This girl had been living in Tucson with no running water, which means she was even poorer than me when I lived in Tucson. You could say, “well, she shouldn’t have spent the money on a convention, then,” but your soul needs filling, too.

The girl had a history of depression and suicidal ideation. Mr. Donovan and I talked with her for a long time. We bought her breakfast and gave her a little cash and told her to call us if she needed to sleep in our hotel room.

When I saw her that evening, another group of fans had bought her dinner and she had a place to say. She was fine and having a good time.

The U.S. needs to do more to take care of mentally ill and at-risk people — to do more to take care of each other — but we don’t have to wait for lawmakers. We can help more at any time. I want to be one of the crisis support volunteers.

This is fandom at its finest. Heroic stories bring people together and they take care of one another. It’s no accident that the most popular hashtag for Supernatural on Twitter is #SPNfamily.

It’s really something for the stars of a TV show to be so connected to their fans. I also think it’s the future. We’re moving back to more intimate and collaborative ways of storytelling, and stronger communities and bonds of love are formed as a result.

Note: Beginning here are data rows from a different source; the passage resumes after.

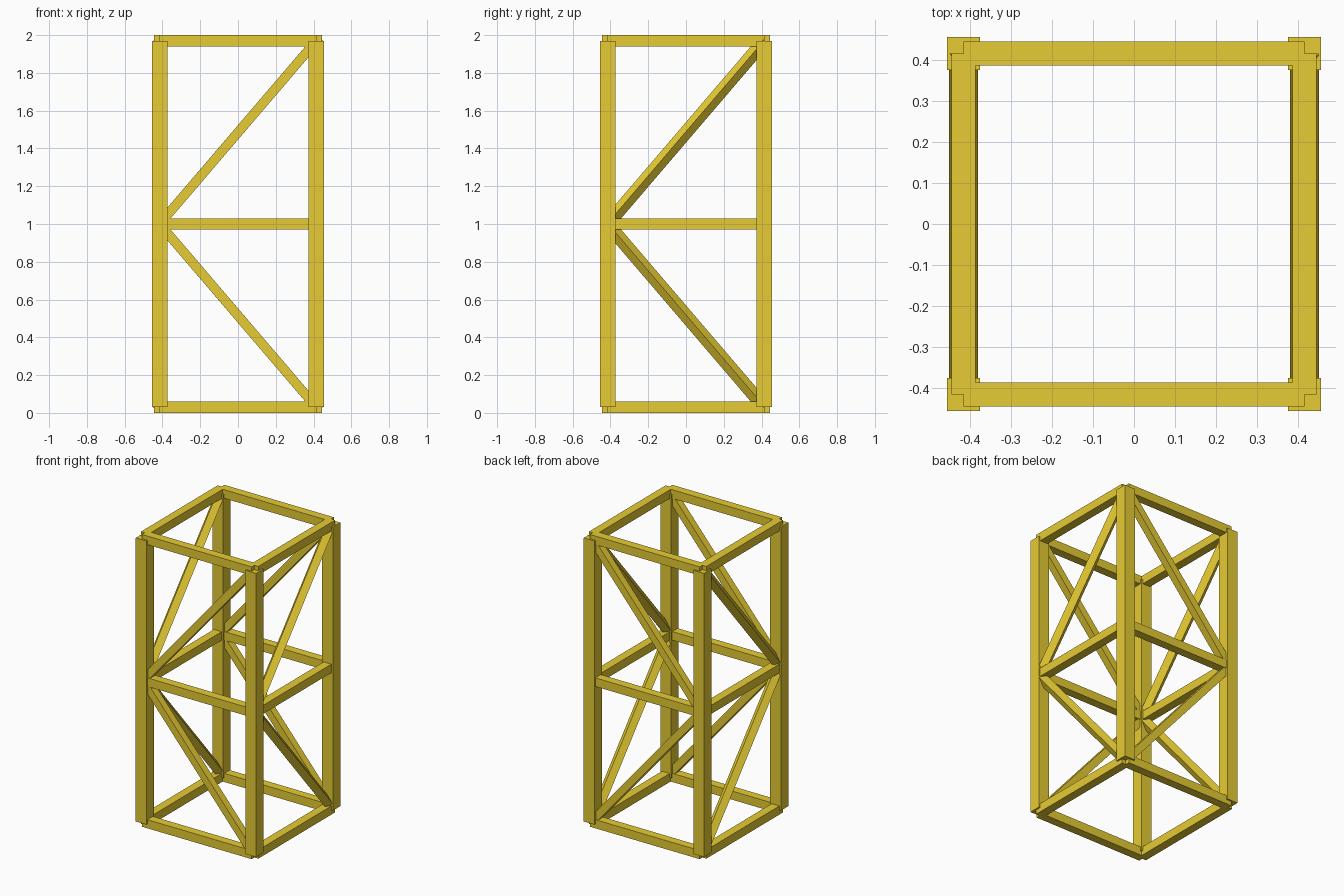
import bpy
from mathutils import Vector

if "Cube" in bpy.data.objects:
    bpy.data.objects.remove(bpy.data.objects["Cube"], do_unlink=True)

# One flat colour for the whole frame
paint = bpy.data.materials.new("mustard_yellow")
paint.use_nodes = True
colour = (0.79, 0.6, 0.033, 1)
paint.diffuse_color = colour
paint.node_tree.nodes["Principled BSDF"].inputs["Base Color"].default_value = colour

HALF = 0.415                      # post centre lines
LOW, MID, HIGH = 0.03, 1.0, 1.97  # ring centre heights


def beam(name, start, end, width):
    """Square bar between two points, turned from the x axis by the shortest rotation."""
    start, end = Vector(start), Vector(end)
    span = end - start
    bpy.ops.mesh.primitive_cube_add(size=1)
    bar = bpy.context.object
    bar.name = name
    bar.scale = (span.length, width, width)
    bar.location = (start + end) / 2
    bar.rotation_mode = 'QUATERNION'
    bar.rotation_quaternion = Vector((1, 0, 0)).rotation_difference(span)
    bar.data.materials.append(paint)


# Corner posts
for x_name, x in (("right", -HALF), ("left", HALF)):
    for y_name, y in (("front", -HALF), ("back", HALF)):
        beam(f"{y_name}_{x_name}_post", (x, y, LOW), (x, y, HIGH), 0.081)

# Horizontal rings
for level, z in (("bottom", LOW), ("middle", MID), ("top", HIGH)):
    for name, y in (("front", -HALF), ("back", HALF)):
        beam(f"{level}_{name}_rail", (-HALF, y, z), (HALF, y, z), 0.059)
    for name, x in (("right", -HALF), ("left", HALF)):
        beam(f"{level}_{name}_rail", (x, -HALF, z), (x, HALF, z), 0.059)

# Diagonal braces, each running upward: lower ones end and upper ones start at the middle ring
for level, side, bottom, top in (("lower", -HALF, LOW, MID), ("upper", HALF, MID, HIGH)):
    for name, y in (("front", -HALF), ("back", HALF)):
        beam(f"{level}_{name}_brace", (-side, y, bottom), (side, y, top), 0.05)
    for name, x in (("right", -HALF), ("left", HALF)):
        beam(f"{level}_{name}_brace", (x, -side, bottom), (x, side, top), 0.05)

To support the “You Are Not Alone” campaign, you can buy this fine tee shirt, which features Jensen Ackles and Misha Collins together. Fans frequently imagine their characters together, in stunning detail. Do Ackles and Collins care? No. They are happy to use that as a hook to raise money for a good cause. As my friend Michele says, They know exactly what they are doing.